What details suggest that Kino and Juana are good people who live in harmony with their world?

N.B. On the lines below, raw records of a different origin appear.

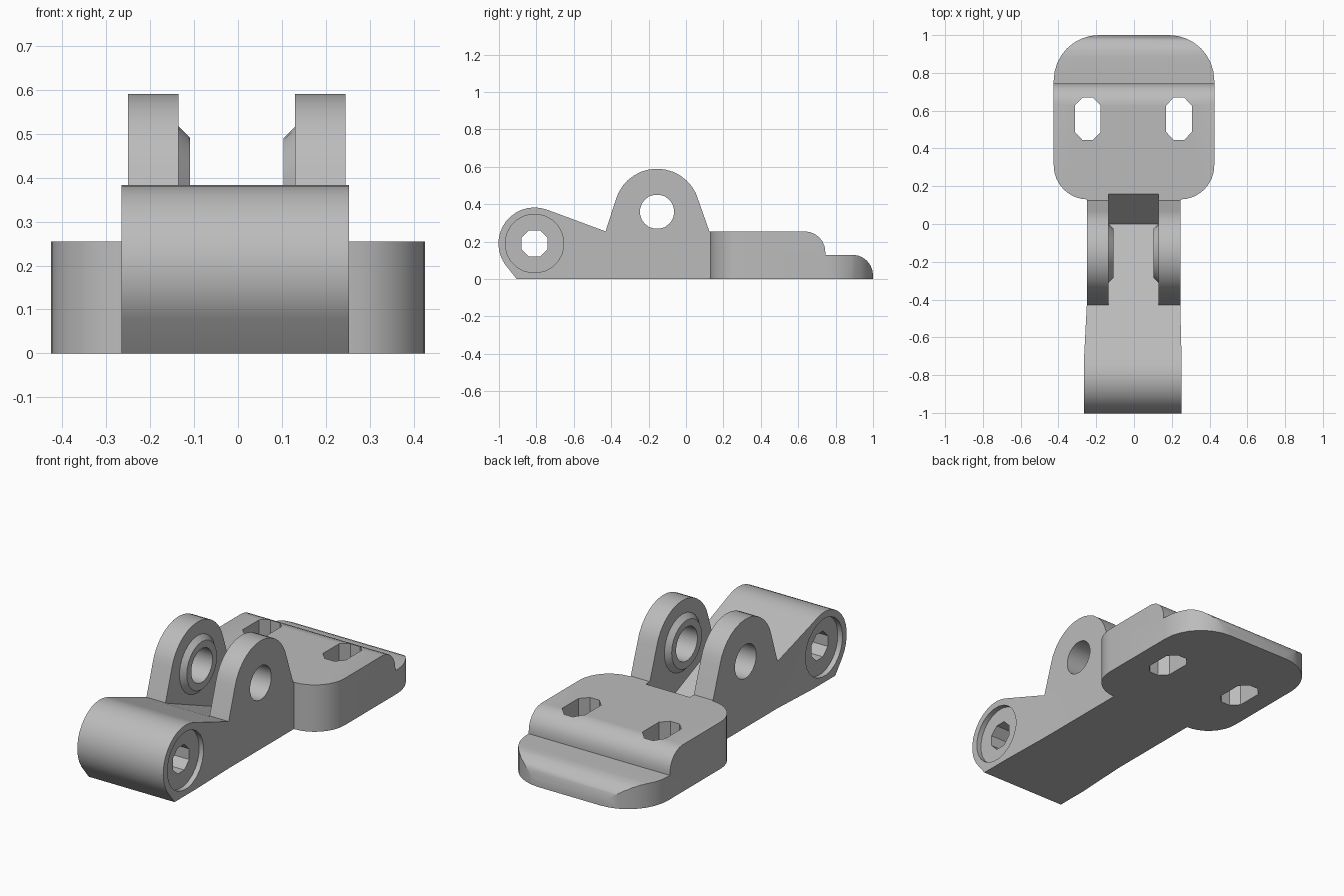
import bpy
import bmesh
from math import cos, sin, radians, pi
from mathutils import Matrix, Vector

cube = bpy.data.objects.get("Cube")
if cube:
    bpy.data.objects.remove(cube, do_unlink=True)

grey = bpy.data.materials.new("plain grey")
grey.use_nodes = True
grey.diffuse_color = (0.5, 0.5, 0.5, 1)
grey.node_tree.nodes["Principled BSDF"].inputs["Base Color"].default_value = (0.5, 0.5, 0.5, 1)


def arc(cx, cy, r, start, end, steps):
    angles = [radians(start + (end - start) * i / steps) for i in range(steps + 1)]
    return [(cx + r * cos(a), cy + r * sin(a)) for a in angles]


def circle(cx, cy, r, sides):
    return arc(cx, cy, r, 180 / sides, 360 + 180 / sides, sides)[:-1]


def finish(name, bm):
    bmesh.ops.recalc_face_normals(bm, faces=bm.faces)
    mesh = bpy.data.meshes.new(name)
    bm.to_mesh(mesh)
    bm.free()
    mesh.materials.append(grey)
    obj = bpy.data.objects.new(name, mesh)
    bpy.context.collection.objects.link(obj)
    return obj


def prism(name, points, low, high, axis="X", adjust=None):
    """Extrude a (y, z) outline along X, or an (x, y) outline along Z."""
    bm = bmesh.new()
    place = (lambda p: (low, *p)) if axis == "X" else (lambda p: (*p, low))
    face = bm.faces.new([bm.verts.new(place(p)) for p in points])
    shift = Vector((high - low, 0, 0)) if axis == "X" else Vector((0, 0, high - low))
    moved = bmesh.ops.extrude_face_region(bm, geom=[face])["geom"]
    bmesh.ops.translate(bm, vec=shift, verts=[v for v in moved if isinstance(v, bmesh.types.BMVert)])
    if adjust:
        adjust(bm)
    return finish(name, bm)


def combine(target, tool, operation):
    mod = target.modifiers.new("combine", "BOOLEAN")
    mod.operation = operation
    mod.solver = "EXACT"
    mod.object = tool
    bpy.context.view_layer.objects.active = target
    bpy.ops.object.modifier_apply(modifier=mod.name)
    bpy.data.objects.remove(tool, do_unlink=True)


PIN = (-0.81, 0.19)      # barrel axis
PIVOT = (-0.155, 0.36)   # lug axis


# Arm: barrel, sloping neck and arched lugs in one side profile
def widen_barrel(bm):
    for y in (-0.72, -0.43):
        bmesh.ops.bisect_plane(bm, geom=bm.verts[:] + bm.edges[:] + bm.faces[:],
                               plane_co=(0, y, 0), plane_no=(0, 1, 0))
    for v in bm.verts:
        if v.co.y < -0.7:
            v.co.x = 0.252 if v.co.x > 0 else -0.265


profile = [(0.2, 0), (0.2, 0.255), (0.125, 0.255)]
profile += arc(*PIVOT, 0.23, 15, 165, 14)
profile += [(-0.43, 0.255)]
profile += arc(*PIN, 0.193, 70, 215, 14)
profile += [(-0.905, 0)]
bracket = prism("hinge_bracket", profile, -0.25, 0.245, adjust=widen_barrel)

# Mounting plate: rounded outline trimmed to a stepped side profile
outline = []
for cx, cy, r, start in ((0.185, 0.76, 0.24, 0), (-0.185, 0.76, 0.24, 90),
                         (-0.245, 0.31, 0.18, 180), (0.245, 0.31, 0.18, 270)):
    outline += arc(cx, cy, r, start, start + 90, 8)
plate = prism("mounting_plate", outline, 0, 0.4, "Z")
step = [(0, 0), (1.1, 0), (1.0, 0.02)]
step += arc(0.89, 0.02, 0.11, 0, 90, 6)
step += [(0.745, 0.13)]
step += arc(0.635, 0.145, 0.11, 0, 90, 6)
step += [(0, 0.255)]
combine(plate, prism("step_trim", step, -0.6, 0.6), "INTERSECT")
combine(bracket, plate, "UNION")

# Swing slot between the lugs
slot = [(-0.455, 0.264), (0, 0.07), (0.16, 0.255), (0.16, 0.8), (-0.455, 0.8)]
combine(bracket, prism("swing_slot", slot, -0.135, 0.13), "DIFFERENCE")

# Chamfered bosses on the inner lug faces
for wall, side in ((-0.135, 1), (0.13, -1)):
    bm = bmesh.new()
    bmesh.ops.create_cone(bm, cap_ends=True, segments=24, radius1=0.165, radius2=0.13, depth=0.035)
    turn = Matrix.Rotation(side * pi / 2, 4, "Y")
    bm.transform(Matrix.Translation((wall + side * 0.0085, *PIVOT)) @ turn)
    combine(bracket, finish("lug_boss", bm), "UNION")

# Pivot hole, octagonal pin hole and recessed barrel ends
combine(bracket, prism("pivot_hole", circle(*PIVOT, 0.092, 20), -0.5, 0.5), "DIFFERENCE")
for low, high in ((-0.4, -0.237), (0.224, 0.4)):
    combine(bracket, prism("end_recess", circle(*PIN, 0.157, 24), low, high), "DIFFERENCE")
combine(bracket, prism("pin_hole", circle(*PIN, 0.076, 8), -0.5, 0.5), "DIFFERENCE")

# Elongated screw holes in the plate
for x in (-0.245, 0.238):
    hole = [(x + sx * dx, 0.557 + sy * dy)
            for sx, sy, flip in ((1, 1, 1), (-1, 1, -1), (-1, -1, 1), (1, -1, -1))
            for dx, dy in ((0.068, 0.07), (0.028, 0.112))[::flip]]
    combine(bracket, prism("screw_hole", hole, -0.2, 0.6, "Z"), "DIFFERENCE")

# Smooth the curved faces, keep real edges sharp
bpy.ops.object.select_all(action="DESELECT")
bracket.select_set(True)
bpy.context.view_layer.objects.active = bracket
bpy.ops.object.shade_smooth_by_angle(angle=radians(30))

The beginning of the novel show the goodness of Kino and Juana explicitly. Kino works the "land" to provide for his family (farms the oysters in the sea) while Juana provides maternalistic comfort to both her baby and husband. They live simply and humbly. The appearance of the pearl is the beginning of the destruction of that harmony as Kino dreams of bigger and better things for his family (not a bad pursuit but full of conflict.) The scene with the market people when Kino tries to sell his pearl shows this conflict.